miércoles, 14 de julio de 2010


Roberto Quintero has been playing music his whole life. Born in Venezuela into a family of professional musicians, Quintero continues the family tradition, performing around the world in a variety of genres. That versatility helped him land a job for the FOLKTAP dance company's first production, "Encounter."

"I'm very excited," Quintero, of Passaic, said about the company's upcoming performance at the Fair Lawn Community Center. "It's very interesting, very different. The music is all different – it's Venezuelan, African, tango, Latin rhythm and African rhythm. And I've never played for tap dancers."

Quintero is one of five musicians accompanying the dancers. He will be playing minor percussion, cajon and djembe as the musicians debut songs composed by the artistic director, choreographer and founder of FOLKTAP, Carlos Doñan.
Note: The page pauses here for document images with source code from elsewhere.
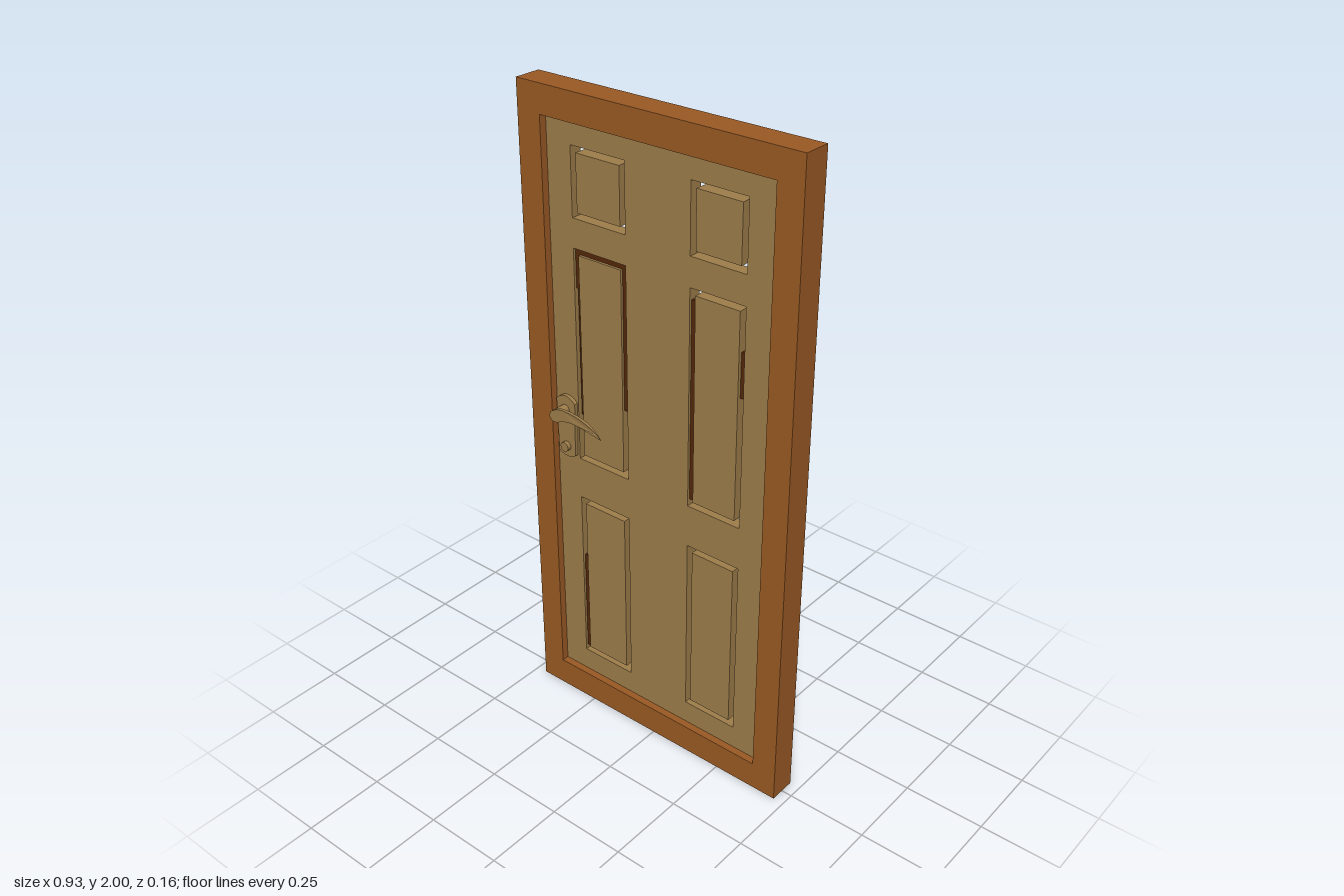
import * as THREE from 'three';

const frameBrown = new THREE.MeshStandardMaterial({ color: 0x9a5a24 });
const panelTan = new THREE.MeshStandardMaterial({ color: 0x9e7d4b });
const grooveBrown = new THREE.MeshStandardMaterial({ color: 0x54270a });
frameBrown.name = 'frame brown';
panelTan.name = 'panel tan';
grooveBrown.name = 'groove dark brown';

const LEAF = 0.02; // half thickness of the door leaf

function rect(Type, x0, y0, x1, y1) {
  return new Type([[x0, y0], [x1, y0], [x1, y1], [x0, y1]].map(p => new THREE.Vector2(...p)));
}

function slab(name, shape, z0, z1, material) {
  const geo = new THREE.ExtrudeGeometry(shape, { depth: z1 - z0, bevelEnabled: false, curveSegments: 8 });
  geo.translate(0, 0, z0);
  const mesh = new THREE.Mesh(geo, material);
  mesh.name = name;
  return mesh;
}

function rod(name, x, y, z0, z1, r) {
  const geo = new THREE.CylinderGeometry(r, r, z1 - z0, 16).rotateX(Math.PI / 2);
  const mesh = new THREE.Mesh(geo, panelTan);
  mesh.position.set(x, y, (z0 + z1) / 2);
  mesh.name = name;
  return mesh;
}

// Backplate, spindle, curved lever and lock cylinder for the front side
function handle() {
  const g = new THREE.Group();

  const plate = new THREE.Shape();
  plate.moveTo(-0.372, 0.89);
  plate.quadraticCurveTo(-0.34, 0.868, -0.308, 0.89);
  plate.lineTo(-0.304, 1.065);
  plate.quadraticCurveTo(-0.34, 1.1, -0.376, 1.065);
  plate.closePath();
  g.add(slab('handlePlate', plate, LEAF - 0.002, 0.032, panelTan));

  g.add(rod('handleSpindle', -0.342, 1.037, 0.03, 0.082, 0.016));
  g.add(rod('lockCylinder', -0.34, 0.915, 0.03, 0.045, 0.015));

  const lever = new THREE.Shape();
  lever.moveTo(-0.36, 1.03);
  lever.bezierCurveTo(-0.35, 1.015, -0.34, 1.015, -0.327, 1.02);
  lever.bezierCurveTo(-0.28, 1.046, -0.23, 1.034, -0.163, 1.017);
  lever.bezierCurveTo(-0.19, 1.05, -0.24, 1.066, -0.3, 1.066);
  lever.bezierCurveTo(-0.33, 1.066, -0.352, 1.055, -0.36, 1.03);
  const blade = slab('handleLever', lever, -0.005, 0.005, panelTan);
  const pos = blade.geometry.attributes.position;
  for (let i = 0; i < pos.count; i++) { // thin the lever towards its tip
    const k = THREE.MathUtils.clamp((-0.16 - pos.getX(i)) / 0.05, 0.15, 1);
    pos.setZ(i, pos.getZ(i) * k);
  }
  blade.geometry.computeVertexNormals();
  blade.position.z = 0.077;
  g.add(blade);
  return g;
}

export function createModel() {
  const door = new THREE.Group();
  door.name = 'door';

  // Outer frame
  const frame = rect(THREE.Shape, -0.466, 0, 0.466, 2);
  frame.holes.push(rect(THREE.Path, -0.385, 0.09, 0.385, 1.915));
  door.add(slab('frame', frame, -0.043, 0.043, frameBrown));

  // Leaf with six openings, each holding a panel with an open groove round it
  const leaf = rect(THREE.Shape, -0.386, 0.089, 0.386, 1.916);
  for (const [name, y0, y1] of [['lower', 0.165, 0.745], ['middle', 0.88, 1.552], ['upper', 1.64, 1.845]]) {
    for (const [side, x0, x1] of [['Right', -0.3, -0.111], ['Left', 0.109, 0.291]]) {
      leaf.holes.push(rect(THREE.Path, x0, y0, x1, y1));
      const panel = rect(THREE.Shape, x0 + 0.018, y0 + 0.018, x1 - 0.018, y1 - 0.018);
      door.add(slab(name + 'Panel' + side, panel, -LEAF, LEAF, panelTan));
    }
  }
  door.add(slab('leaf', leaf, -LEAF, LEAF, panelTan));

  // Dark fillers in parts of the grooves: x0, y0, x1, y1
  const fillers = [
    [-0.3, 1.534, -0.111, 1.552],
    [-0.3, 1.43, -0.282, 1.534],
    [-0.294, 1.03, -0.282, 1.43],
    [-0.129, 1.1, -0.111, 1.534],
    [0.109, 0.9, 0.127, 1.515],
    [0.275, 1.28, 0.291, 1.415],
    [-0.3, 0.18, -0.282, 0.53],
  ];
  for (const f of fillers) {
    door.add(slab('grooveFiller', rect(THREE.Shape, ...f), -0.012, 0.012, grooveBrown));
  }

  // Handles on both faces
  const front = handle();
  front.name = 'frontHandle';
  const back = handle();
  back.name = 'backHandle';
  // Mirror the geometry to the back and reverse the corner order
  back.traverse(o => {
    if (!o.isMesh) return;
    const geo = o.geometry.index ? o.geometry.toNonIndexed() : o.geometry;
    geo.scale(1, 1, -1);
    o.position.z *= -1;
    for (const a of Object.values(geo.attributes)) {
      for (let i = 0; i < a.count; i += 3) {
        for (let c = 0; c < a.itemSize; c++) {
          const t = a.getComponent(i, c);
          a.setComponent(i, c, a.getComponent(i + 1, c));
          a.setComponent(i + 1, c, t);
        }
      }
    }
    o.geometry = geo;
  });
  door.add(front, back);
  return door;
}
Doñan searched for music that told the story he wanted to share and, with the exception of one piece, he couldn't find what he wanted. So, the musician-turned-dancer created his own.

For Doñan, "Encounter" is a very personal production, one nearly a year in the making. Living in Spain, he had what he describes as a series of encounters with people that led him to question the path his life had taken and ultimately pushed him to change it.

To the native of El Salvador, it was a change to "the rhythm of life" forced by an honesty and openness within himself. And that is what he is trying to express in "Encounter."

Doñan founded FOLKTAP in 2008, combining his different influences – Latin American, North American, European and Caribbean – with his personal experiences to create what he hopes is a visual way of communicating thoughts and feelings. "Encounter" is that concept come to life, and Doñan is excited to see the audience's reaction.

He knows they might not grasp the entire concept, which he describes as a return to silence and rebirth "by exploring new sounds, colors and textures," but hopes they can feel the meaning behind the music and movement. He knows people are unlikely to leave the performance ready to change their lives.

But maybe, just maybe, the show will get them thinking about the path they have taken, and whether they are along for someone else's ride or living their true identity.

"If they can feel something very honest, that is something," says Doñan. "Maybe for them the show can be an encounter."


Photo of Carlos Doñan by Salvador Mendoza
Photo of Roberto Quintero www.roberto-quintero.net/
Original Article in The Record (F-3) newspaper and online:

No hay comentarios.:

Publicar un comentario